BEGIN Available data

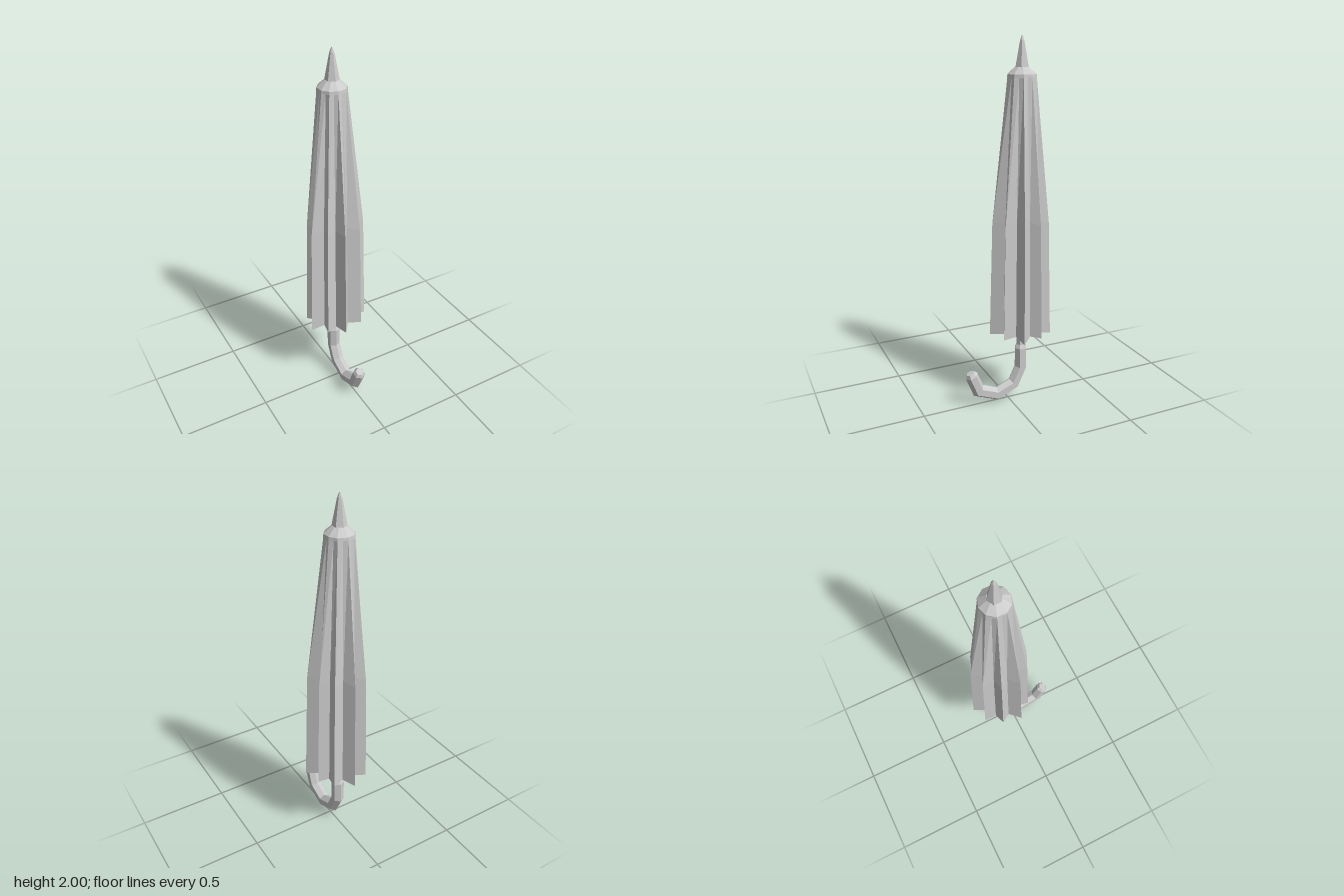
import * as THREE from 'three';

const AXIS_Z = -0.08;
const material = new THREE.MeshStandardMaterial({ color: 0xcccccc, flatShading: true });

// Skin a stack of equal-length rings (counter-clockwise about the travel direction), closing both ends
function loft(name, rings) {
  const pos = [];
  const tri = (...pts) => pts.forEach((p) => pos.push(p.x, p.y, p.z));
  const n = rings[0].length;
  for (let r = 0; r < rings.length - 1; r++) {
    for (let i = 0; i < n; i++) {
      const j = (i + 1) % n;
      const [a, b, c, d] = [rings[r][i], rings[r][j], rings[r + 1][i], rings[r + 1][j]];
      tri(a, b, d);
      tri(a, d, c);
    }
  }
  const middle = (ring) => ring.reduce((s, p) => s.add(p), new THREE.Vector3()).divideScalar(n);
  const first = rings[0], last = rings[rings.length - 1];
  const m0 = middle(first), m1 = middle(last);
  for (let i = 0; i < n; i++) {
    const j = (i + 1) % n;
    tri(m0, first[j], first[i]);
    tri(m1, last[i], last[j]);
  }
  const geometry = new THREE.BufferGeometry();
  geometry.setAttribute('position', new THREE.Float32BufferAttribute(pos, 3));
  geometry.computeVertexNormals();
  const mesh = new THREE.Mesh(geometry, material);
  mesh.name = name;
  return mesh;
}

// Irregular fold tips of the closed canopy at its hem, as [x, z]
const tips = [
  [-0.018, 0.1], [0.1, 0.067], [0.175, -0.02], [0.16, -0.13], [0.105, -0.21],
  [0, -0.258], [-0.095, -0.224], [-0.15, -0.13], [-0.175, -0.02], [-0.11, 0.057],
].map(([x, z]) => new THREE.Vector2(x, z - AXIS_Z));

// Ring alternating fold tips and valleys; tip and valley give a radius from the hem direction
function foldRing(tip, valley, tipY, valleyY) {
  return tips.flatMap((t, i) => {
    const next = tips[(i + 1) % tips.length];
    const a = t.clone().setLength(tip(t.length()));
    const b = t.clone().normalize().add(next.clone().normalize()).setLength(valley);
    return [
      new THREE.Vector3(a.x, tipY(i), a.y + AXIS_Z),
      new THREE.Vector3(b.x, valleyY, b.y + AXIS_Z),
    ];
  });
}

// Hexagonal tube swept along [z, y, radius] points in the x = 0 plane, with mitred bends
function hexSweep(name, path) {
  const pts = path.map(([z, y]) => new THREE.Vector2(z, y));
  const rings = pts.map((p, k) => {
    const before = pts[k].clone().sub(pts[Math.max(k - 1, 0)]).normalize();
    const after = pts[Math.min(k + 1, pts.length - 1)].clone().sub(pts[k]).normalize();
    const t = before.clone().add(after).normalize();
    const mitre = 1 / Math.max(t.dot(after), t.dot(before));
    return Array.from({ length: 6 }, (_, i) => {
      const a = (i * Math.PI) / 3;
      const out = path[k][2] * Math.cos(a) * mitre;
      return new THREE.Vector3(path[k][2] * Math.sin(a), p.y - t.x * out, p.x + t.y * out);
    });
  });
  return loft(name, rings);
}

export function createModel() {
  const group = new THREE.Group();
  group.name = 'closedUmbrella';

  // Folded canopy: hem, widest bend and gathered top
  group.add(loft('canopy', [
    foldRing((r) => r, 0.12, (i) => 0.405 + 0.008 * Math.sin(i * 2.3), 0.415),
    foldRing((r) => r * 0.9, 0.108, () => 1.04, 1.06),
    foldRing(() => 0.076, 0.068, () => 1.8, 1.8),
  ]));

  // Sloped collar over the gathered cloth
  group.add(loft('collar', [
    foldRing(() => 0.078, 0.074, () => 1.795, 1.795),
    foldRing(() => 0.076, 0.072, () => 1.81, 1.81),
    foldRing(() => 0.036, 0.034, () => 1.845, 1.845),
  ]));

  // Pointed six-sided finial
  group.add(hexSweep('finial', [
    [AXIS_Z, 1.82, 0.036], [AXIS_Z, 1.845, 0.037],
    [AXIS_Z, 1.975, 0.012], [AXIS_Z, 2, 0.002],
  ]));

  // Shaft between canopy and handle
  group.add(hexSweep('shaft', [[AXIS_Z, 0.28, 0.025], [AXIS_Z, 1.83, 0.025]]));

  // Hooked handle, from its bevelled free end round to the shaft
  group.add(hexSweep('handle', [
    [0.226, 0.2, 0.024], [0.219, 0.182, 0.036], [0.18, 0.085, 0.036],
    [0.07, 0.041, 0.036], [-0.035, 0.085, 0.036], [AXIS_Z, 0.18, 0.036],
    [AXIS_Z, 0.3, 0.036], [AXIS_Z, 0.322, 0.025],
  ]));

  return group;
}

END Available data

[Exercise]
With the line holding "const rings = pts.map((p, k)" as the first and the line holding "[AXIS_Z, 1.83, 0.025]]));" as the last, set down that range of the entries above exactly, and nothing else.

[Answer to this problem]
  const rings = pts.map((p, k) => {
    const before = pts[k].clone().sub(pts[Math.max(k - 1, 0)]).normalize();
    const after = pts[Math.min(k + 1, pts.length - 1)].clone().sub(pts[k]).normalize();
    const t = before.clone().add(after).normalize();
    const mitre = 1 / Math.max(t.dot(after), t.dot(before));
    return Array.from({ length: 6 }, (_, i) => {
      const a = (i * Math.PI) / 3;
      const out = path[k][2] * Math.cos(a) * mitre;
      return new THREE.Vector3(path[k][2] * Math.sin(a), p.y - t.x * out, p.x + t.y * out);
    });
  });
  return loft(name, rings);
}

export function createModel() {
  const group = new THREE.Group();
  group.name = 'closedUmbrella';

  // Folded canopy: hem, widest bend and gathered top
  group.add(loft('canopy', [
    foldRing((r) => r, 0.12, (i) => 0.405 + 0.008 * Math.sin(i * 2.3), 0.415),
    foldRing((r) => r * 0.9, 0.108, () => 1.04, 1.06),
    foldRing(() => 0.076, 0.068, () => 1.8, 1.8),
  ]));

  // Sloped collar over the gathered cloth
  group.add(loft('collar', [
    foldRing(() => 0.078, 0.074, () => 1.795, 1.795),
    foldRing(() => 0.076, 0.072, () => 1.81, 1.81),
    foldRing(() => 0.036, 0.034, () => 1.845, 1.845),
  ]));

  // Pointed six-sided finial
  group.add(hexSweep('finial', [
    [AXIS_Z, 1.82, 0.036], [AXIS_Z, 1.845, 0.037],
    [AXIS_Z, 1.975, 0.012], [AXIS_Z, 2, 0.002],
  ]));

  // Shaft between canopy and handle
  group.add(hexSweep('shaft', [[AXIS_Z, 0.28, 0.025], [AXIS_Z, 1.83, 0.025]]));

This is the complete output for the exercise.